EXERCISE GOAL:
Please return each entry in the listing exactly.

DATA FOR REVIEW:
=== Section Start ===
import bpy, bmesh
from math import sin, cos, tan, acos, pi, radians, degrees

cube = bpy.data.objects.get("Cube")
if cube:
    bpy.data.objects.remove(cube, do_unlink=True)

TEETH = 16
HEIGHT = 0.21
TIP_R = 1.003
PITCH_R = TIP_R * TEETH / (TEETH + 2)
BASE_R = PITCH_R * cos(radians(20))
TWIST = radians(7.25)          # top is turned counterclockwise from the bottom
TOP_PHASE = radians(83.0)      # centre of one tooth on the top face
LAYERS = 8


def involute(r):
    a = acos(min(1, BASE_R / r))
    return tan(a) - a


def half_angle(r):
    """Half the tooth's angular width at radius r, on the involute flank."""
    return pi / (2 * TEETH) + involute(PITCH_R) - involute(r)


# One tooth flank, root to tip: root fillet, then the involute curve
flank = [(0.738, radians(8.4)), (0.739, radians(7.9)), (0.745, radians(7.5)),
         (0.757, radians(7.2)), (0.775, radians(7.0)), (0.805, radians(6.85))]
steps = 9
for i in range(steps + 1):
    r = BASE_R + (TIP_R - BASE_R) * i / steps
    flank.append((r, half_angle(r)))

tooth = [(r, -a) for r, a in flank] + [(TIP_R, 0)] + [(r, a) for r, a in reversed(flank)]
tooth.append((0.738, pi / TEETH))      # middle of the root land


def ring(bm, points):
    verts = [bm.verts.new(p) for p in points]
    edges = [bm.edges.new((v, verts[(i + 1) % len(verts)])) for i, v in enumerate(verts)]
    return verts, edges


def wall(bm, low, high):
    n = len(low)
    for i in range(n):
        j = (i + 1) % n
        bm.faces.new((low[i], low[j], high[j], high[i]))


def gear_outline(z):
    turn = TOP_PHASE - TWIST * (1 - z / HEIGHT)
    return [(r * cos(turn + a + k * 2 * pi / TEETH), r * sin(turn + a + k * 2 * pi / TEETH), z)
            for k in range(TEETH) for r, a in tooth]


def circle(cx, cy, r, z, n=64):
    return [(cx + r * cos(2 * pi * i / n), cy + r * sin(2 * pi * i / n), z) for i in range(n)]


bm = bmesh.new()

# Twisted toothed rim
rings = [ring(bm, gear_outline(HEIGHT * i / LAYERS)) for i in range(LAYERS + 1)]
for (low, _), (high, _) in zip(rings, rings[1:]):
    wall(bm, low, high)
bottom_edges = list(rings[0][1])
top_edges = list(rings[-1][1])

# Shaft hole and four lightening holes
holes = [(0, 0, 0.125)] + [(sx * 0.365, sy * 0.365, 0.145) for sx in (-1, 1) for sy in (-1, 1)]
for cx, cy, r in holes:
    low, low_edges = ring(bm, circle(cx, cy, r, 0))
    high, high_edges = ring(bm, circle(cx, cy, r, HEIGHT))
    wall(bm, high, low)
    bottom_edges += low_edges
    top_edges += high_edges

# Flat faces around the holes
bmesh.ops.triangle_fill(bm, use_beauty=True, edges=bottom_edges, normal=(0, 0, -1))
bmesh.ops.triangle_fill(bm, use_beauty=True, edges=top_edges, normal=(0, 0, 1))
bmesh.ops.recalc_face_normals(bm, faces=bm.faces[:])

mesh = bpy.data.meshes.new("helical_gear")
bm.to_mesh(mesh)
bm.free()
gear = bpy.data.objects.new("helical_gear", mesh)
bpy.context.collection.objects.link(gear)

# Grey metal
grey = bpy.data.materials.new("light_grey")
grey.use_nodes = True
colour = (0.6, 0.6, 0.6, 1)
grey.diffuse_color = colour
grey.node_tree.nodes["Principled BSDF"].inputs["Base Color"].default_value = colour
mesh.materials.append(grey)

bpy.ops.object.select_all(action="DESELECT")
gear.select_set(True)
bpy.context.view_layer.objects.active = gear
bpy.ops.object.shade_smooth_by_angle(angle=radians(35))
=== Section End ===
TASK ANSWER:
import bpy, bmesh
from math import sin, cos, tan, acos, pi, radians, degrees

cube = bpy.data.objects.get("Cube")
if cube:
    bpy.data.objects.remove(cube, do_unlink=True)

TEETH = 16
HEIGHT = 0.21
TIP_R = 1.003
PITCH_R = TIP_R * TEETH / (TEETH + 2)
BASE_R = PITCH_R * cos(radians(20))
TWIST = radians(7.25)          # top is turned counterclockwise from the bottom
TOP_PHASE = radians(83.0)      # centre of one tooth on the top face
LAYERS = 8


def involute(r):
    a = acos(min(1, BASE_R / r))
    return tan(a) - a


def half_angle(r):
    """Half the tooth's angular width at radius r, on the involute flank."""
    return pi / (2 * TEETH) + involute(PITCH_R) - involute(r)


# One tooth flank, root to tip: root fillet, then the involute curve
flank = [(0.738, radians(8.4)), (0.739, radians(7.9)), (0.745, radians(7.5)),
         (0.757, radians(7.2)), (0.775, radians(7.0)), (0.805, radians(6.85))]
steps = 9
for i in range(steps + 1):
    r = BASE_R + (TIP_R - BASE_R) * i / steps
    flank.append((r, half_angle(r)))

tooth = [(r, -a) for r, a in flank] + [(TIP_R, 0)] + [(r, a) for r, a in reversed(flank)]
tooth.append((0.738, pi / TEETH))      # middle of the root land


def ring(bm, points):
    verts = [bm.verts.new(p) for p in points]
    edges = [bm.edges.new((v, verts[(i + 1) % len(verts)])) for i, v in enumerate(verts)]
    return verts, edges


def wall(bm, low, high):
    n = len(low)
    for i in range(n):
        j = (i + 1) % n
        bm.faces.new((low[i], low[j], high[j], high[i]))


def gear_outline(z):
    turn = TOP_PHASE - TWIST * (1 - z / HEIGHT)
    return [(r * cos(turn + a + k * 2 * pi / TEETH), r * sin(turn + a + k * 2 * pi / TEETH), z)
            for k in range(TEETH) for r, a in tooth]


def circle(cx, cy, r, z, n=64):
    return [(cx + r * cos(2 * pi * i / n), cy + r * sin(2 * pi * i / n), z) for i in range(n)]


bm = bmesh.new()

# Twisted toothed rim
rings = [ring(bm, gear_outline(HEIGHT * i / LAYERS)) for i in range(LAYERS + 1)]
for (low, _), (high, _) in zip(rings, rings[1:]):
    wall(bm, low, high)
bottom_edges = list(rings[0][1])
top_edges = list(rings[-1][1])

# Shaft hole and four lightening holes
holes = [(0, 0, 0.125)] + [(sx * 0.365, sy * 0.365, 0.145) for sx in (-1, 1) for sy in (-1, 1)]
for cx, cy, r in holes:
    low, low_edges = ring(bm, circle(cx, cy, r, 0))
    high, high_edges = ring(bm, circle(cx, cy, r, HEIGHT))
    wall(bm, high, low)
    bottom_edges += low_edges
    top_edges += high_edges

# Flat faces around the holes
bmesh.ops.triangle_fill(bm, use_beauty=True, edges=bottom_edges, normal=(0, 0, -1))
bmesh.ops.triangle_fill(bm, use_beauty=True, edges=top_edges, normal=(0, 0, 1))
bmesh.ops.recalc_face_normals(bm, faces=bm.faces[:])

mesh = bpy.data.meshes.new("helical_gear")
bm.to_mesh(mesh)
bm.free()
gear = bpy.data.objects.new("helical_gear", mesh)
bpy.context.collection.objects.link(gear)

# Grey metal
grey = bpy.data.materials.new("light_grey")
grey.use_nodes = True
colour = (0.6, 0.6, 0.6, 1)
grey.diffuse_color = colour
grey.node_tree.nodes["Principled BSDF"].inputs["Base Color"].default_value = colour
mesh.materials.append(grey)

bpy.ops.object.select_all(action="DESELECT")
gear.select_set(True)
bpy.context.view_layer.objects.active = gear
bpy.ops.object.shade_smooth_by_angle(angle=radians(35))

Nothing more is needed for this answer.